(Input)

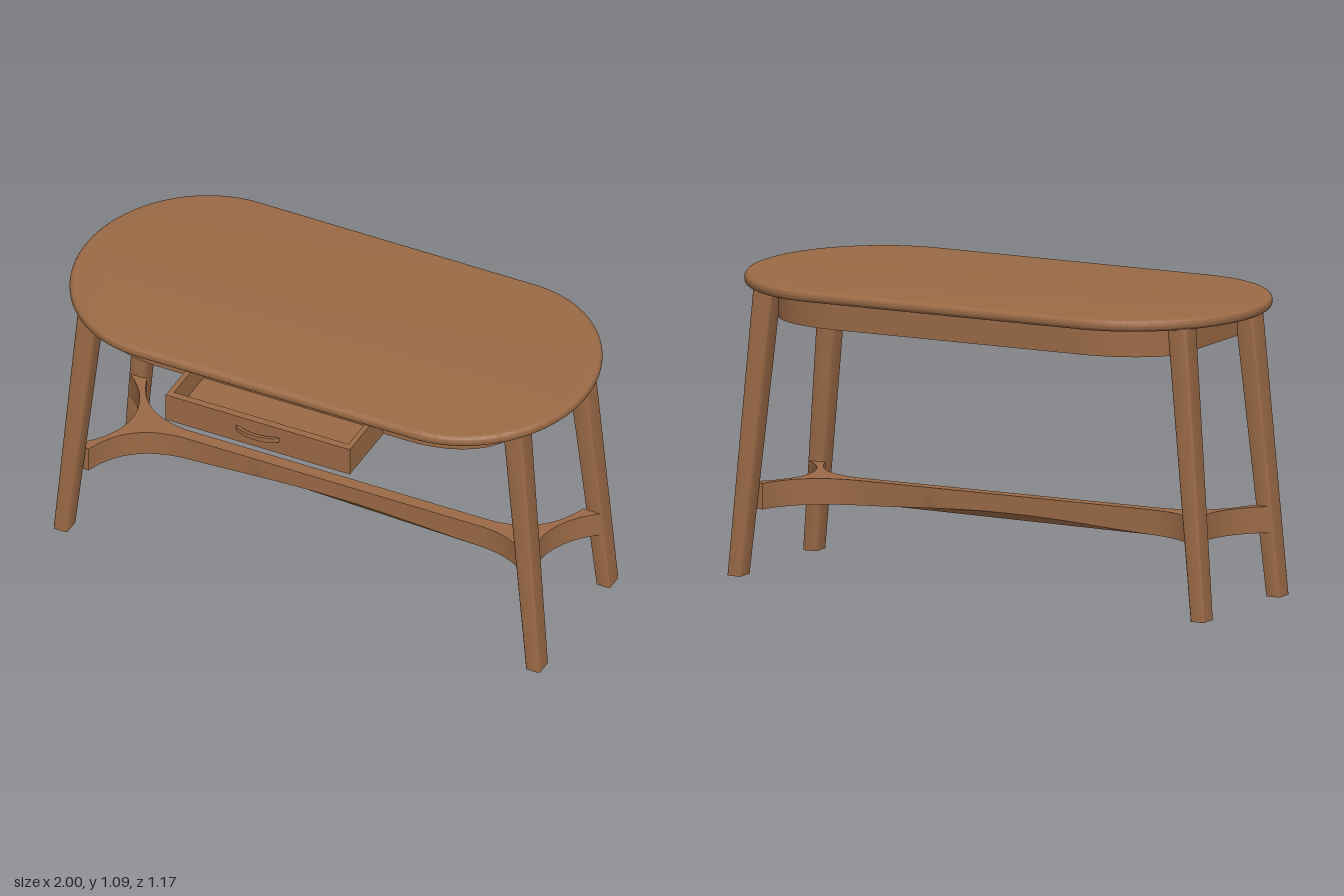
import * as THREE from 'three';
import { toCreasedNormals } from 'three/addons/utils/BufferGeometryUtils.js';

const wood = new THREE.MeshStandardMaterial({ color: 0x9b6a46 });

function addMesh(parent, name, geometry, x = 0, y = 0, z = 0) {
  const mesh = new THREE.Mesh(geometry, wood);
  mesh.name = name;
  mesh.position.set(x, y, z);
  parent.add(mesh);
  return mesh;
}

// Rectangle with elliptical corners, half sizes hx, hy and corner radii rx, ry
function roundedOutline(hx, hy, rx, ry, Type = THREE.Shape) {
  const s = new Type();
  const a = hx - rx, b = hy - ry, q = Math.PI / 2;
  [[a, b], [-a, b], [-a, -b], [a, -b]].forEach(([x, y], i) => {
    const sx = x + rx * Math.cos(i * q), sy = y + ry * Math.sin(i * q);
    if (i === 0) s.moveTo(sx, sy); else s.lineTo(sx, sy);
    s.absellipse(x, y, rx, ry, i * q, (i + 1) * q, false, 0);
  });
  s.closePath();
  return s;
}

// Horizontal slab: shape y becomes world z, thickness goes down from y = 0
function slab(shape, depth, bevel = 0, curveSegments = 16) {
  const g = new THREE.ExtrudeGeometry(shape, {
    depth: depth - 2 * bevel, curveSegments,
    bevelEnabled: bevel > 0, bevelThickness: bevel, bevelSize: bevel,
    bevelOffset: -bevel, bevelSegments: 5,
  });
  g.rotateX(Math.PI / 2);
  g.translate(0, -bevel, 0);
  return g;
}

// Square-ish leg with softened corners, tapering and splaying to the floor
function legGeometry(sx, sz) {
  const height = 1.055;
  const g = slab(roundedOutline(0.5, 0.5, 0.16, 0.13), 1, 0, 4);
  const p = g.attributes.position;
  const mix = THREE.MathUtils.lerp;
  for (let i = 0; i < p.count; i++) {
    const t = p.getY(i) + 1; // 0 at floor, 1 at top
    p.setXYZ(i,
      sx * mix(0.9425, 0.8425, t) + p.getX(i) * mix(0.056, 0.078, t),
      t * height,
      sz * mix(0.2825, 0.248, t) + p.getZ(i) * mix(0.076, 0.086, t));
  }
  return toCreasedNormals(g, 0.6);
}

// Long beam forking at each end towards the two legs, with an arched underside
function stretcherGeometry() {
  const beam = 0.024, bx = 0.6, legX = 0.94, legZ = 0.235, inX = 0.87;
  const s = new THREE.Shape();
  const n = 24;
  const along = (dir) => {
    for (let i = 1; i <= n; i++) s.lineTo(dir * bx * (2 * i / n - 1), -dir * beam);
  };
  s.moveTo(-bx, -beam);
  along(1);
  s.quadraticCurveTo(0.81, -beam - 0.01, inX, -legZ);
  s.lineTo(legX, -legZ);
  s.bezierCurveTo(0.77, -0.1, 0.77, 0.1, legX, legZ);
  s.lineTo(inX, legZ);
  s.quadraticCurveTo(0.81, beam + 0.01, bx, beam);
  along(-1);
  s.quadraticCurveTo(-0.81, beam + 0.01, -inX, legZ);
  s.lineTo(-legX, legZ);
  s.bezierCurveTo(-0.77, 0.1, -0.77, -0.1, -legX, -legZ);
  s.lineTo(-inX, -legZ);
  s.quadraticCurveTo(-0.81, -beam - 0.01, -bx, -beam);
  const g = slab(s, 0.095);
  const p = g.attributes.position;
  for (let i = 0; i < p.count; i++) {
    const x = Math.min(1, Math.abs(p.getX(i)) / 0.8);
    if (p.getY(i) < -0.05) p.setY(i, -0.095 + 0.03 * Math.cos(x * Math.PI / 2) ** 2);
  }
  return toCreasedNormals(g, 0.6);
}

// Open tray drawer with a bowed pull on its front
function buildDrawer() {
  const drawer = new THREE.Group();
  drawer.name = 'drawer';
  const w = 0.735, h = 0.11, back = 0.27, front = 0.555, t = 0.02;
  const d = front - back, mid = (front + back) / 2, y = h / 2;
  const box = (name, bw, bh, bd, x, by, z) =>
    addMesh(drawer, name, new THREE.BoxGeometry(bw, bh, bd), x, by, z);
  box('drawerFront', w, h, 0.028, 0, y, front - 0.014);
  box('drawerBack', w, h, t, 0, y, back + t / 2);
  for (const s of [-1, 1]) box('drawerSide', t, h, d - 0.03, s * (w - t) / 2, y, mid - 0.01);
  box('drawerBottom', w - t, 0.015, d - 0.03, 0, 0.0085, mid - 0.01);

  const pull = new THREE.Shape();
  pull.moveTo(-0.09, -0.005);
  pull.bezierCurveTo(-0.06, 0.037, 0.06, 0.037, 0.09, -0.005);
  pull.lineTo(0.072, -0.005);
  pull.bezierCurveTo(0.05, 0.02, -0.05, 0.02, -0.072, -0.005);
  pull.closePath();
  addMesh(drawer, 'drawerPull', toCreasedNormals(slab(pull, 0.018), 0.6), 0, 0.069, front + 0.002);
  drawer.position.set(0.008, 0.94, 0);
  return drawer;
}

export function createModel() {
  const table = new THREE.Group();
  table.name = 'table';

  // Oval top with a rounded rim
  const top = slab(roundedOutline(1, 0.495, 0.45, 0.494), 0.042, 0.018, 32);
  addMesh(table, 'tableTop', toCreasedNormals(top, 0.7), 0, 1.09, -0.09);

  // Apron ring under the top
  const ring = roundedOutline(0.82, 0.4025, 0.32, 0.21);
  ring.holes.push(roundedOutline(0.775, 0.36, 0.28, 0.17, THREE.Path));
  addMesh(table, 'apron', toCreasedNormals(slab(ring, 0.108), 0.6), -0.02, 1.053, -0.1125);

  // Legs and stretcher share one centre line
  const base = new THREE.Group();
  base.name = 'base';
  base.position.set(-0.02, 0, -0.13);
  for (const sx of [-1, 1]) for (const sz of [-1, 1]) {
    addMesh(base, sz > 0 ? 'frontLeg' : 'backLeg', legGeometry(sx, sz));
  }
  addMesh(base, 'stretcher', stretcherGeometry(), 0, 0.33, 0);
  table.add(base);

  table.add(buildDrawer());
  return table;
}
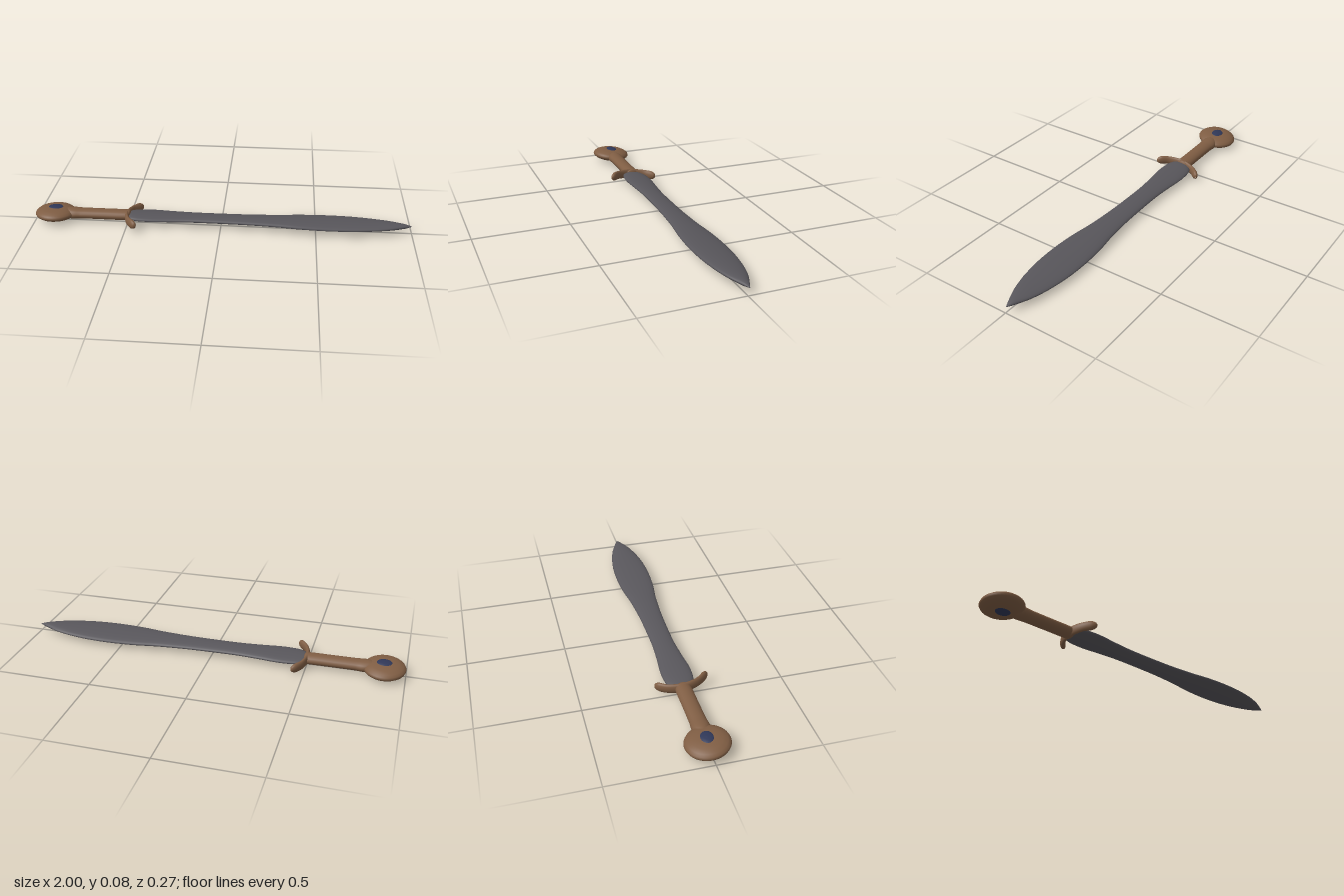
import * as THREE from 'three';

const wood = new THREE.MeshStandardMaterial({ color: 0x7f5d43 });
wood.name = 'brown wood';
const steel = new THREE.MeshStandardMaterial({ color: 0x58565b });
steel.name = 'dark steel';
const blue = new THREE.MeshStandardMaterial({ color: 0x2f3757 });
blue.name = 'blue stone';

// Skin of elliptical sections [x, z, halfWidth, halfHeight] along a path in the xz plane
function loft(sections, steps, sides) {
  const path = new THREE.CatmullRomCurve3(sections.map(([x, z]) => new THREE.Vector3(x, 0, z)));
  const size = new THREE.CatmullRomCurve3(sections.map(([, , w, h], i) => new THREE.Vector3(w, h, i * 0.02)));
  const pos = [], index = [];
  for (let i = 0; i <= steps; i++) {
    const p = path.getPoint(i / steps), t = path.getTangent(i / steps), s = size.getPoint(i / steps);
    const w = Math.max(s.x, 0.0005), h = Math.max(s.y, 0.0005);
    for (let j = 0; j < sides; j++) {
      const a = (j / sides) * Math.PI * 2, k = Math.sin(a) * w;
      pos.push(p.x - t.z * k, Math.cos(a) * h, p.z + t.x * k);
      if (i < steps) {
        const j2 = (j + 1) % sides, a0 = i * sides + j, a1 = i * sides + j2;
        index.push(a0, a1, a0 + sides, a1, a1 + sides, a0 + sides);
      }
    }
  }
  const geo = new THREE.BufferGeometry();
  geo.setAttribute('position', new THREE.Float32BufferAttribute(pos, 3));
  geo.setIndex(index);
  geo.computeVertexNormals();
  return geo;
}

function add(parent, name, geo, material) {
  const mesh = new THREE.Mesh(geo, material);
  mesh.name = name;
  parent.add(mesh);
  return mesh;
}

const lathe = (points, sides) =>
  new THREE.LatheGeometry(points.map(([r, y]) => new THREE.Vector2(r, y)), sides);

export function createModel() {
  const model = new THREE.Group();
  model.name = 'sword';
  const body = new THREE.Group();
  body.name = 'tiltedSword';
  body.rotation.x = -0.1;
  body.position.y = 0.039;
  model.add(body);
  const mid = -0.007;

  // Leaf-shaped blade: [x, half width, half thickness]
  const blade = [
    [-0.5, 0.03, 0.012], [-0.48, 0.056, 0.015], [-0.44, 0.07, 0.016], [-0.36, 0.074, 0.016],
    [-0.26, 0.065, 0.016], [-0.14, 0.057, 0.016], [0, 0.057, 0.016], [0.15, 0.061, 0.016],
    [0.3, 0.072, 0.017], [0.42, 0.088, 0.017], [0.55, 0.095, 0.017], [0.68, 0.091, 0.017],
    [0.8, 0.074, 0.016], [0.89, 0.05, 0.015], [0.96, 0.02, 0.011], [1, 0.001, 0.001],
  ];
  add(body, 'blade', loft(blade.map(([x, w, h]) => [x, mid, w, h]), 60, 20), steel);

  // Grip, flaring a little where it runs into the pommel
  const grip = [
    [-0.87, 0.001, 0.001], [-0.855, 0.018, 0.022], [-0.82, 0.038, 0.029], [-0.79, 0.044, 0.029],
    [-0.75, 0.041, 0.027], [-0.62, 0.04, 0.027], [-0.52, 0.04, 0.027], [-0.49, 0.036, 0.025],
    [-0.48, 0.001, 0.001],
  ];
  add(body, 'grip', loft(grip.map(([x, w, h]) => [x, mid, w, h]), 40, 20), wood);

  // Crescent guard with blunt, curled-forward ends
  const half = [
    [-0.436, 0.131, 0.001, 0.004], [-0.441, 0.127, 0.01, 0.015], [-0.456, 0.112, 0.014, 0.025],
    [-0.481, 0.08, 0.012, 0.025], [-0.496, 0.04, 0.012, 0.026],
  ];
  const guard = [
    ...half.map(([x, z, w, h]) => [x, -z, w, h]),
    [-0.502, 0, 0.013, 0.027],
    ...half.slice().reverse(),
  ];
  add(body, 'guard', loft(guard, 44, 14), wood);

  // Lens-shaped pommel disc
  const profile = [
    [0.0001, -0.033], [0.04, -0.0315], [0.07, -0.027], [0.092, -0.018], [0.103, -0.009], [0.107, 0],
    [0.103, 0.009], [0.092, 0.018], [0.07, 0.027], [0.04, 0.0315], [0.0001, 0.033],
  ];
  const pommel = add(body, 'pommel', lathe(profile, 40), wood);
  pommel.position.set(-0.893, 0, mid);

  // Oval stone set in both faces of the pommel
  for (const side of [1, -1]) {
    const stone = add(body, side > 0 ? 'upperStone' : 'lowerStone',
      lathe([[0.04, 0.03], [0.036, 0.034], [0.02, 0.0365], [0.0001, 0.0375]], 20), blue);
    stone.scale.z = 0.78;
    stone.position.set(-0.89, 0, mid);
    if (side < 0) stone.rotation.x = Math.PI;
  }
  return model;
}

(End Input)

Find every line of the records holding "getY". Answer with the count alone.

▶ Answer to this problem:
2